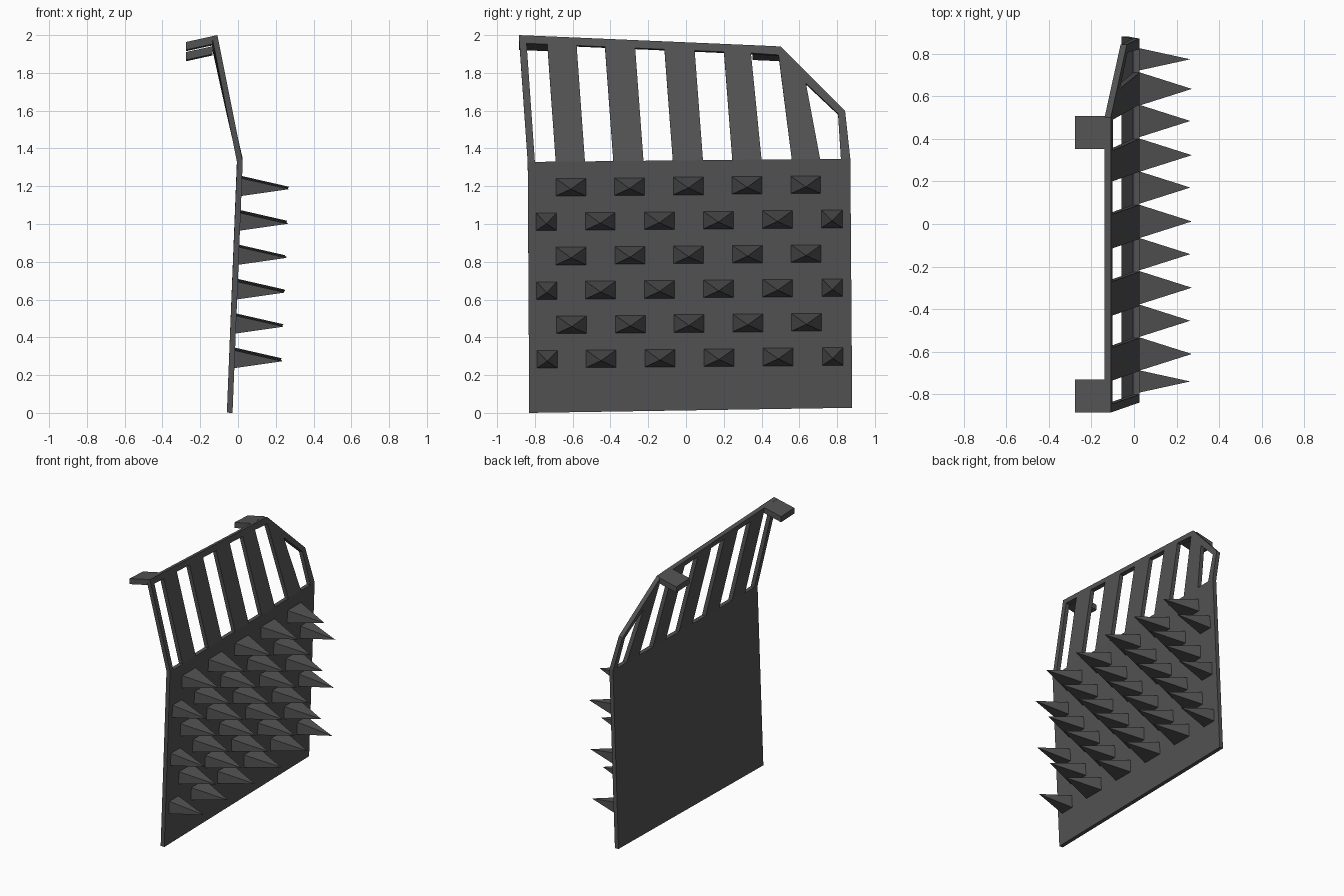
import bpy, bmesh
from mathutils import Vector

if "Cube" in bpy.data.objects:
    bpy.data.objects.remove(bpy.data.objects["Cube"])

steel = bpy.data.materials.new("dark_grey_steel")
steel.diffuse_color = (0.085, 0.085, 0.085, 1)
steel.use_nodes = True
steel.node_tree.nodes["Principled BSDF"].inputs["Base Color"].default_value = steel.diffuse_color


def finish(name, bm):
    bmesh.ops.remove_doubles(bm, verts=bm.verts, dist=0.0005)
    me = bpy.data.meshes.new(name)
    bm.to_mesh(me)
    bm.free()
    me.materials.append(steel)
    ob = bpy.data.objects.new(name, me)
    bpy.context.collection.objects.link(ob)
    return ob


def fold_z(y):
    return 1.337 + 0.01 * y


def rail_z(y):
    return 1.962 - 0.043 * y


def front_x(y, z):
    """Front surface: lower plate leans forward, upper frame leans back."""
    f = fold_z(y)
    if z <= f:
        return -0.029 + 0.054 * z / f
    return 0.025 - 0.134 * (z - f) / (rail_z(y) - f)


def face(bm, pts):
    return bm.faces.new([bm.verts.new((front_x(y, z), y, z)) for y, z in pts])


# Folded panel: one sheet with slots, thickened backwards
slots = [(-0.80, -0.69), (-0.535, -0.385), (-0.225, -0.07), (0.09, 0.245), (0.40, 0.56)]
fold_ys = [-0.838] + [y for s in slots for y in s] + [0.71, 0.82, 0.87]
fold = [(y, fold_z(y)) for y in fold_ys]


def slot_top(y):
    yt = y - 0.044 - (0.012 if y > 0.3 else 0)
    return (yt, rail_z(yt) - 0.042)


inner = [slot_top(y) for s in slots for y in s]
inner[-1] = (0.49, 1.895)
outer = [(-0.885, 2.0)] + [(y, rail_z(y)) for y, z in inner[:-1]] + [(0.50, 1.94)]
mid, low, corner = (0.635, 1.745), (0.805, 1.585), (0.842, 1.60)

bm = bmesh.new()
face(bm, [(-0.83, 0.0), (0.88, 0.027)] + fold[::-1])
face(bm, [fold[0], fold[1], inner[0], outer[1], outer[0]])          # left post
for i in range(2, 10, 2):                                            # inner posts
    face(bm, [fold[i], fold[i + 1], inner[i], inner[i - 1]])
face(bm, [fold[10], fold[11], mid, inner[9]])
face(bm, [fold[12], fold[13], corner, low])                          # right post
for i in range(9):                                                   # top rail
    face(bm, [inner[i], inner[i + 1], outer[i + 2], outer[i + 1]])
face(bm, [inner[9], mid, low, corner, outer[10]])                    # sloping corner rail
panel = finish("folded_panel", bm)
mod = panel.modifiers.new("thickness", "SOLIDIFY")
mod.thickness = 0.03
mod.offset = -1
mod.use_even_offset = True

# Spikes: staggered rows of flat pyramids, narrower ones at the row ends
full = [(-0.61 + 0.311 * i, 0.08) for i in range(5)]
staggered = ([(-0.74, 0.055)] + [(-0.455 + 0.3125 * i, 0.08) for i in range(4)]
             + [(0.772, 0.055)])
normal = Vector((1, 0, -0.041))
bm = bmesh.new()
for r in range(6):
    for y, w in (staggered if r % 2 else full):
        z = 1.201 - 0.182 * r + 0.01 * y
        y += 0.001 * r
        base = [bm.verts.new((front_x(y + a, z + b) - 0.002, y + a, z + b))
                for a, b in ((-w, -0.047), (w, -0.047), (w, 0.047), (-w, 0.047))]
        tip = bm.verts.new(Vector((front_x(y, z), y, z)) + normal * 0.252)
        bm.faces.new(base[::-1])
        for i in range(4):
            bm.faces.new((base[i], base[(i + 1) % 4], tip))
finish("spikes", bm)

# Hooks: two tabs reaching back from the top rail
for name, y0, y1 in (("left_hook", -0.885, -0.73), ("right_hook", 0.352, 0.508)):
    bm = bmesh.new()
    bmesh.ops.create_cube(bm, size=1)
    for v in bm.verts:
        x = -0.135 if v.co.x > 0 else -0.276
        y = y1 if v.co.y > 0 else y0
        drop = 0 if v.co.z > 0 else 0.042
        v.co = (x, y, rail_z(y) + 0.22 * (x + 0.109) - drop)
    finish(name, bm)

__What the task requires__
Word for word, repeat the material above and drop the pictures.

__Exercise solution__
import bpy, bmesh
from mathutils import Vector

if "Cube" in bpy.data.objects:
    bpy.data.objects.remove(bpy.data.objects["Cube"])

steel = bpy.data.materials.new("dark_grey_steel")
steel.diffuse_color = (0.085, 0.085, 0.085, 1)
steel.use_nodes = True
steel.node_tree.nodes["Principled BSDF"].inputs["Base Color"].default_value = steel.diffuse_color


def finish(name, bm):
    bmesh.ops.remove_doubles(bm, verts=bm.verts, dist=0.0005)
    me = bpy.data.meshes.new(name)
    bm.to_mesh(me)
    bm.free()
    me.materials.append(steel)
    ob = bpy.data.objects.new(name, me)
    bpy.context.collection.objects.link(ob)
    return ob


def fold_z(y):
    return 1.337 + 0.01 * y


def rail_z(y):
    return 1.962 - 0.043 * y


def front_x(y, z):
    """Front surface: lower plate leans forward, upper frame leans back."""
    f = fold_z(y)
    if z <= f:
        return -0.029 + 0.054 * z / f
    return 0.025 - 0.134 * (z - f) / (rail_z(y) - f)


def face(bm, pts):
    return bm.faces.new([bm.verts.new((front_x(y, z), y, z)) for y, z in pts])


# Folded panel: one sheet with slots, thickened backwards
slots = [(-0.80, -0.69), (-0.535, -0.385), (-0.225, -0.07), (0.09, 0.245), (0.40, 0.56)]
fold_ys = [-0.838] + [y for s in slots for y in s] + [0.71, 0.82, 0.87]
fold = [(y, fold_z(y)) for y in fold_ys]


def slot_top(y):
    yt = y - 0.044 - (0.012 if y > 0.3 else 0)
    return (yt, rail_z(yt) - 0.042)


inner = [slot_top(y) for s in slots for y in s]
inner[-1] = (0.49, 1.895)
outer = [(-0.885, 2.0)] + [(y, rail_z(y)) for y, z in inner[:-1]] + [(0.50, 1.94)]
mid, low, corner = (0.635, 1.745), (0.805, 1.585), (0.842, 1.60)

bm = bmesh.new()
face(bm, [(-0.83, 0.0), (0.88, 0.027)] + fold[::-1])
face(bm, [fold[0], fold[1], inner[0], outer[1], outer[0]])          # left post
for i in range(2, 10, 2):                                            # inner posts
    face(bm, [fold[i], fold[i + 1], inner[i], inner[i - 1]])
face(bm, [fold[10], fold[11], mid, inner[9]])
face(bm, [fold[12], fold[13], corner, low])                          # right post
for i in range(9):                                                   # top rail
    face(bm, [inner[i], inner[i + 1], outer[i + 2], outer[i + 1]])
face(bm, [inner[9], mid, low, corner, outer[10]])                    # sloping corner rail
panel = finish("folded_panel", bm)
mod = panel.modifiers.new("thickness", "SOLIDIFY")
mod.thickness = 0.03
mod.offset = -1
mod.use_even_offset = True

# Spikes: staggered rows of flat pyramids, narrower ones at the row ends
full = [(-0.61 + 0.311 * i, 0.08) for i in range(5)]
staggered = ([(-0.74, 0.055)] + [(-0.455 + 0.3125 * i, 0.08) for i in range(4)]
             + [(0.772, 0.055)])
normal = Vector((1, 0, -0.041))
bm = bmesh.new()
for r in range(6):
    for y, w in (staggered if r % 2 else full):
        z = 1.201 - 0.182 * r + 0.01 * y
        y += 0.001 * r
        base = [bm.verts.new((front_x(y + a, z + b) - 0.002, y + a, z + b))
                for a, b in ((-w, -0.047), (w, -0.047), (w, 0.047), (-w, 0.047))]
        tip = bm.verts.new(Vector((front_x(y, z), y, z)) + normal * 0.252)
        bm.faces.new(base[::-1])
        for i in range(4):
            bm.faces.new((base[i], base[(i + 1) % 4], tip))
finish("spikes", bm)

# Hooks: two tabs reaching back from the top rail
for name, y0, y1 in (("left_hook", -0.885, -0.73), ("right_hook", 0.352, 0.508)):
    bm = bmesh.new()
    bmesh.ops.create_cube(bm, size=1)
    for v in bm.verts:
        x = -0.135 if v.co.x > 0 else -0.276
        y = y1 if v.co.y > 0 else y0
        drop = 0 if v.co.z > 0 else 0.042
        v.co = (x, y, rail_z(y) + 0.22 * (x + 0.109) - drop)
    finish(name, bm)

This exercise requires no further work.